Data listing: Begin
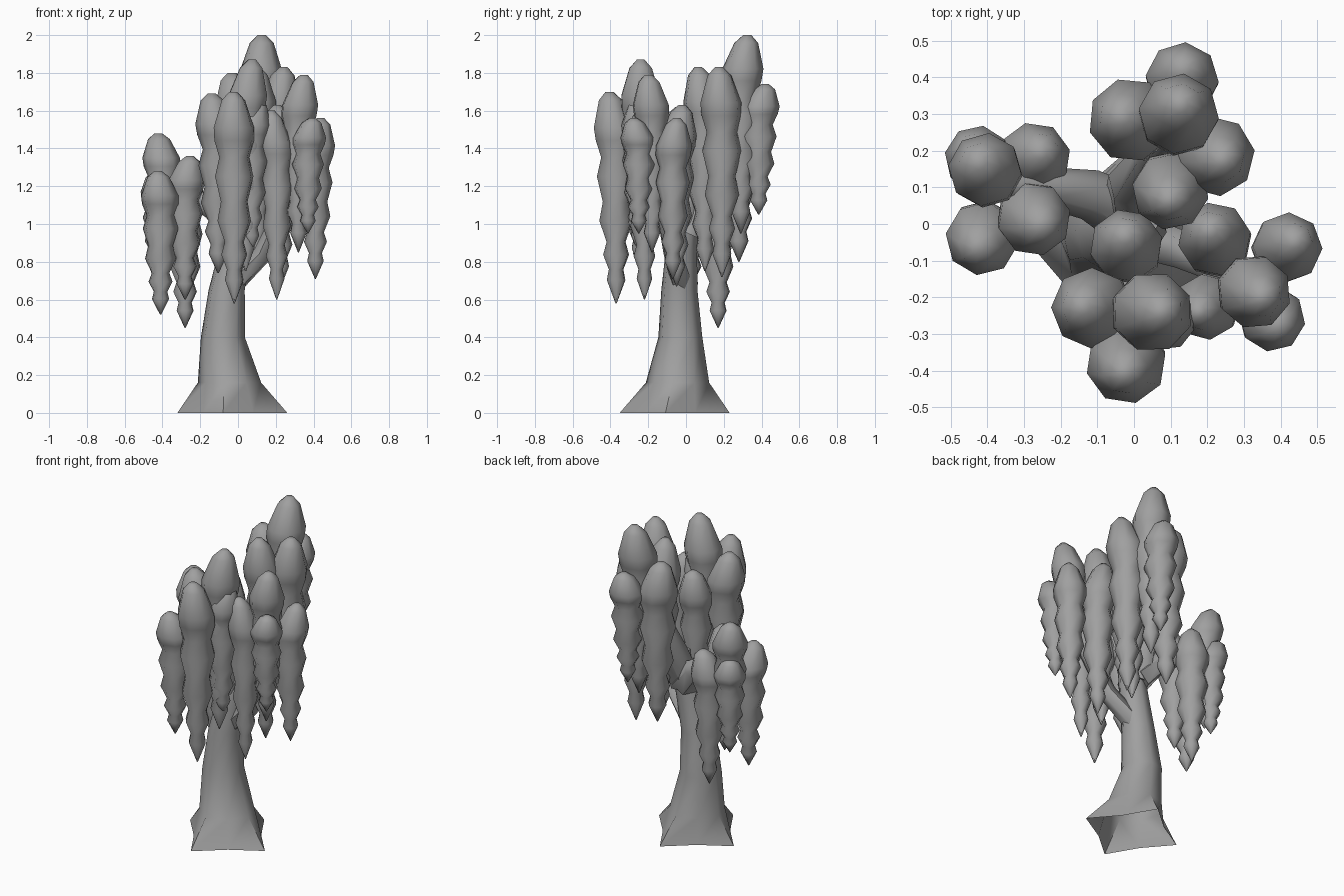
import bpy, bmesh, math
from mathutils import Vector

cube = bpy.data.objects.get("Cube")
if cube:
    bpy.data.objects.remove(cube, do_unlink=True)

grey = bpy.data.materials.new("plain_grey")
grey.use_nodes = True
grey.diffuse_color = (0.35, 0.35, 0.35, 1)
shader = next(n for n in grey.node_tree.nodes if n.type == 'BSDF_PRINCIPLED')
shader.inputs["Base Color"].default_value = grey.diffuse_color
shader.inputs["Roughness"].default_value = 0.8


def loft(name, rings, angle, open_base=False):
    """Skin a tube over rings of points, listed from the bottom or root."""
    bm = bmesh.new()
    loops = [[bm.verts.new(p) for p in ring] for ring in rings]
    n = len(loops[0])
    for low, high in zip(loops, loops[1:]):
        for i in range(n):
            j = (i + 1) % n
            bm.faces.new((low[i], low[j], high[j], high[i]))
    bm.faces.new(loops[-1])
    if not open_base:
        bm.faces.new(loops[0][::-1])
    bmesh.ops.recalc_face_normals(bm, faces=bm.faces)
    mesh = bpy.data.meshes.new(name)
    bm.to_mesh(mesh)
    bm.free()
    mesh.materials.append(grey)
    obj = bpy.data.objects.new(name, mesh)
    bpy.context.collection.objects.link(obj)
    bpy.ops.object.select_all(action='DESELECT')
    obj.select_set(True)
    bpy.context.view_layer.objects.active = obj
    bpy.ops.object.shade_smooth_by_angle(angle=math.radians(angle))


def ring(centre, radius, side=Vector((1, 0, 0)), up=Vector((0, 1, 0)), n=8, flare=0, turn=0):
    """Ring of points; flare pushes every second point outwards."""
    pts = []
    for i in range(n):
        a = math.tau * i / n + turn
        r = radius + (flare if i % 2 == 0 else 0)
        pts.append(Vector(centre) + r * (side * math.cos(a) + up * math.sin(a)))
    return pts


# Trunk, open underneath, with four flared roots
trunk = [((-0.03, -0.06, 0), 0.19, 0.105), ((-0.045, -0.045, 0.16), 0.155, 0.015),
         ((-0.08, -0.03, 0.40), 0.118, 0), ((-0.06, -0.035, 0.65), 0.097, 0),
         ((-0.02, -0.025, 0.85), 0.085, 0), ((0.015, -0.01, 1.02), 0.075, 0), ((0.02, 0.02, 1.15), 0.055, 0)]
loft("trunk", [ring(c, r, flare=f, turn=math.radians(-9.5)) for c, r, f in trunk], 60, open_base=True)


# Branches taper from the trunk into each clump
def branch(name, points, r0, r1):
    pts = [Vector(p) for p in points]
    rings = []
    for i, p in enumerate(pts):
        d = (pts[min(i + 1, len(pts) - 1)] - pts[max(i - 1, 0)]).normalized()
        side = d.cross(Vector((0, 0, 1))).normalized()
        r = r0 + (r1 - r0) * i / (len(pts) - 1)
        rings.append(ring(p, r, side, side.cross(d), 6))
    loft(name, rings, 60)


branch("left_branch", [(-0.01, 0.02, 0.95), (-0.12, 0.08, 1.08), (-0.24, 0.1, 1.14), (-0.36, 0.1, 1.22)], 0.085, 0.04)
branch("back_branch", [(0, 0.01, 0.95), (0, 0.11, 1.17), (0.06, 0.19, 1.42), (0.11, 0.26, 1.65)], 0.09, 0.04)
branch("front_branch", [(-0.02, -0.02, 0.85), (-0.03, -0.1, 1.1), (-0.02, -0.18, 1.3), (0, -0.24, 1.55)], 0.07, 0.04)
branch("right_branch", [(-0.03, -0.02, 0.68), (0.13, -0.07, 0.84), (0.24, -0.12, 1.08), (0.3, -0.16, 1.4)], 0.06, 0.035)

# Hanging fronds: scalloped outline as (fraction down, width)
OUTLINE = [(0, 0.2), (0.04, 0.58), (0.17, 1.0), (0.23, 0.98), (0.31, 0.74), (0.40, 0.95), (0.52, 0.66),
           (0.61, 0.83), (0.71, 0.47), (0.77, 0.64), (0.84, 0.36), (0.89, 0.46), (1, 0.03)]


def frond(name, hub, x, y, top, bottom, radius):
    out = Vector((x - hub[0], y - hub[1], 0)).normalized()
    rings = []
    for t, w in OUTLINE:
        lean = 0.035 * max(0, 1 - t / 0.25)
        centre = Vector((x, y, top + (bottom - top) * t)) + out * lean
        rings.append(ring(centre, radius * w, turn=0.3 + 3 * x))
    loft(name, rings[::-1], 70)


# Each clump: hub the frond tops lean away from, then x, y, top, bottom, radius
clumps = {
    "left": ((-0.36, 0.09), [
        (-0.40, 0.14, 1.48, 0.72, 0.10), (-0.28, 0.17, 1.28, 0.45, 0.10),
        (-0.41, -0.03, 1.28, 0.52, 0.10), (-0.28, 0.02, 1.36, 0.60, 0.10),
        (-0.42, 0.17, 1.27, 0.68, 0.09)]),
    "back": ((0.11, 0.24), [
        (0.12, 0.29, 2.0, 0.95, 0.11), (0.13, 0.385, 1.74, 1.05, 0.10),
        (0.0, 0.28, 1.80, 0.80, 0.115), (0.10, 0.10, 1.83, 0.75, 0.105),
        (0.21, 0.19, 1.83, 0.72, 0.11)]),
    "front": ((0, -0.24), [
        (0.04, -0.24, 1.87, 0.75, 0.11), (-0.105, -0.23, 1.69, 0.74, 0.11),
        (-0.02, -0.37, 1.70, 0.58, 0.11), (-0.02, -0.07, 1.62, 0.75, 0.10),
        (0.07, -0.25, 1.66, 0.85, 0.095)]),
    "right": ((0.29, -0.16), [
        (0.32, -0.18, 1.79, 0.85, 0.10), (0.225, -0.05, 1.63, 0.67, 0.10),
        (0.41, -0.07, 1.56, 0.71, 0.095), (0.37, -0.25, 1.56, 0.95, 0.09),
        (0.205, -0.22, 1.60, 0.60, 0.09)]),
}
for side_name, (hub, fronds) in clumps.items():
    for k, spec in enumerate(fronds, 1):
        frond(f"{side_name}_frond_{k}", hub, *spec)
Data listing: End
Starting with the first line of the records above and stopping after the line containing "trunk], 60, open_base=True)", repeat every line exactly and leave out the pictures.

• **Answer to the problem**
import bpy, bmesh, math
from mathutils import Vector

cube = bpy.data.objects.get("Cube")
if cube:
    bpy.data.objects.remove(cube, do_unlink=True)

grey = bpy.data.materials.new("plain_grey")
grey.use_nodes = True
grey.diffuse_color = (0.35, 0.35, 0.35, 1)
shader = next(n for n in grey.node_tree.nodes if n.type == 'BSDF_PRINCIPLED')
shader.inputs["Base Color"].default_value = grey.diffuse_color
shader.inputs["Roughness"].default_value = 0.8


def loft(name, rings, angle, open_base=False):
    """Skin a tube over rings of points, listed from the bottom or root."""
    bm = bmesh.new()
    loops = [[bm.verts.new(p) for p in ring] for ring in rings]
    n = len(loops[0])
    for low, high in zip(loops, loops[1:]):
        for i in range(n):
            j = (i + 1) % n
            bm.faces.new((low[i], low[j], high[j], high[i]))
    bm.faces.new(loops[-1])
    if not open_base:
        bm.faces.new(loops[0][::-1])
    bmesh.ops.recalc_face_normals(bm, faces=bm.faces)
    mesh = bpy.data.meshes.new(name)
    bm.to_mesh(mesh)
    bm.free()
    mesh.materials.append(grey)
    obj = bpy.data.objects.new(name, mesh)
    bpy.context.collection.objects.link(obj)
    bpy.ops.object.select_all(action='DESELECT')
    obj.select_set(True)
    bpy.context.view_layer.objects.active = obj
    bpy.ops.object.shade_smooth_by_angle(angle=math.radians(angle))


def ring(centre, radius, side=Vector((1, 0, 0)), up=Vector((0, 1, 0)), n=8, flare=0, turn=0):
    """Ring of points; flare pushes every second point outwards."""
    pts = []
    for i in range(n):
        a = math.tau * i / n + turn
        r = radius + (flare if i % 2 == 0 else 0)
        pts.append(Vector(centre) + r * (side * math.cos(a) + up * math.sin(a)))
    return pts


# Trunk, open underneath, with four flared roots
trunk = [((-0.03, -0.06, 0), 0.19, 0.105), ((-0.045, -0.045, 0.16), 0.155, 0.015),
         ((-0.08, -0.03, 0.40), 0.118, 0), ((-0.06, -0.035, 0.65), 0.097, 0),
         ((-0.02, -0.025, 0.85), 0.085, 0), ((0.015, -0.01, 1.02), 0.075, 0), ((0.02, 0.02, 1.15), 0.055, 0)]
loft("trunk", [ring(c, r, flare=f, turn=math.radians(-9.5)) for c, r, f in trunk], 60, open_base=True)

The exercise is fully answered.